■ **Supplied data**
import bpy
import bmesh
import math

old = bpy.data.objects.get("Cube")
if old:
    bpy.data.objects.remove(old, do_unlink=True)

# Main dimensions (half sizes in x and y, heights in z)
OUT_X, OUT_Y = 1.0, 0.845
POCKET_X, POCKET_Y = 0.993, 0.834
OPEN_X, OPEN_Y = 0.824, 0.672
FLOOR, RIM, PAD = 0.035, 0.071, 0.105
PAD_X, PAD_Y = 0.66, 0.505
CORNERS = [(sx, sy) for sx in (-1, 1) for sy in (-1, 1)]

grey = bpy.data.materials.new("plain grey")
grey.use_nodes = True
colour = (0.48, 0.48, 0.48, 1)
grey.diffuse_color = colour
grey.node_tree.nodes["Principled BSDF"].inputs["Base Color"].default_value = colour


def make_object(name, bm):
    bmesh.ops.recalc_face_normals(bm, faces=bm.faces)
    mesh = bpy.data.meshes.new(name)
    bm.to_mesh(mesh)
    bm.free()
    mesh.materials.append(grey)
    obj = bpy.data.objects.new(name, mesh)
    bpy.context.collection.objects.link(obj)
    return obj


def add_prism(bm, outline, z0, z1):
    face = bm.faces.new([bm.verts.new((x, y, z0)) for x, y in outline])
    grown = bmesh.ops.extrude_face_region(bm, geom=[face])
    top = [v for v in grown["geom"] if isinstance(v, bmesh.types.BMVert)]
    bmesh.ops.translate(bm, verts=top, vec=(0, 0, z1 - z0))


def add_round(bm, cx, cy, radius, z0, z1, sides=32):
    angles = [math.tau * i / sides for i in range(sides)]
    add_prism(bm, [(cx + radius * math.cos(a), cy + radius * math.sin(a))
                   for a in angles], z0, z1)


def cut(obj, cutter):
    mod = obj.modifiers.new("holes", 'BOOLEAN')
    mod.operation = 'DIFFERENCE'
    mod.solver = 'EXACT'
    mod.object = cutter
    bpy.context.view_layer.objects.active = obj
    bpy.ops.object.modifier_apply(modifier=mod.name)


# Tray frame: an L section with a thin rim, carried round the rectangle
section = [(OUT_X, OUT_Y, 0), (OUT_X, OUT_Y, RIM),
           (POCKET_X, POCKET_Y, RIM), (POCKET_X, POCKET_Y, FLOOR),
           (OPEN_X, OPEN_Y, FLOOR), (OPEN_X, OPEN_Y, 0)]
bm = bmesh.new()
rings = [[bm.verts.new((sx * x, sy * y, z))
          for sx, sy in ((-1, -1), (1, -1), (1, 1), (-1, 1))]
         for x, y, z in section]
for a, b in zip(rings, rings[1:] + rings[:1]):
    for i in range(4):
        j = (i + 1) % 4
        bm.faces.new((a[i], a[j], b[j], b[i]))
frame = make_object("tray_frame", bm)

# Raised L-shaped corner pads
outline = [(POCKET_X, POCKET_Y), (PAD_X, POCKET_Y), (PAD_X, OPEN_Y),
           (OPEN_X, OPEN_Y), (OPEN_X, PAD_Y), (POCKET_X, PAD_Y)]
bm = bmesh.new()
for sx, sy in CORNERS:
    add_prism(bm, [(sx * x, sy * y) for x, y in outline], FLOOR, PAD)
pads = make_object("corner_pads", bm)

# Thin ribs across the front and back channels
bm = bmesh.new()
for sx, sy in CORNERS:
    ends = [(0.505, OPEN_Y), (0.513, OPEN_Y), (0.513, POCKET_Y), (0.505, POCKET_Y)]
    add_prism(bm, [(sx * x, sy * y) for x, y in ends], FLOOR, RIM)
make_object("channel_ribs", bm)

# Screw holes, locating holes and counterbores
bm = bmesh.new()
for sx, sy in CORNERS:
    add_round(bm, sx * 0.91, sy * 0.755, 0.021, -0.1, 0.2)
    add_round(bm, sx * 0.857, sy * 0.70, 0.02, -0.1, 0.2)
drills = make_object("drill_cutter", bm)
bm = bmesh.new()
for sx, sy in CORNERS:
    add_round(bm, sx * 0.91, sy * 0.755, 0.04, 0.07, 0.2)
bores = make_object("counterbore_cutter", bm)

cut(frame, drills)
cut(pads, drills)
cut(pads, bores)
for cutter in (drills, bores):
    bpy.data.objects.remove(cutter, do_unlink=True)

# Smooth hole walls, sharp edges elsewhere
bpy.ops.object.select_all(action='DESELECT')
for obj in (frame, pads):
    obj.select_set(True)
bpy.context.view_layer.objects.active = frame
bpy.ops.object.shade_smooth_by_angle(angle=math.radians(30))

■ **What you will do**
Beginning at the first line of the records, retype exactly every line up to and including the one with "PAD_X, PAD_Y = 0.66, 0.505".

■ **Response to this task**
import bpy
import bmesh
import math

old = bpy.data.objects.get("Cube")
if old:
    bpy.data.objects.remove(old, do_unlink=True)

# Main dimensions (half sizes in x and y, heights in z)
OUT_X, OUT_Y = 1.0, 0.845
POCKET_X, POCKET_Y = 0.993, 0.834
OPEN_X, OPEN_Y = 0.824, 0.672
FLOOR, RIM, PAD = 0.035, 0.071, 0.105
PAD_X, PAD_Y = 0.66, 0.505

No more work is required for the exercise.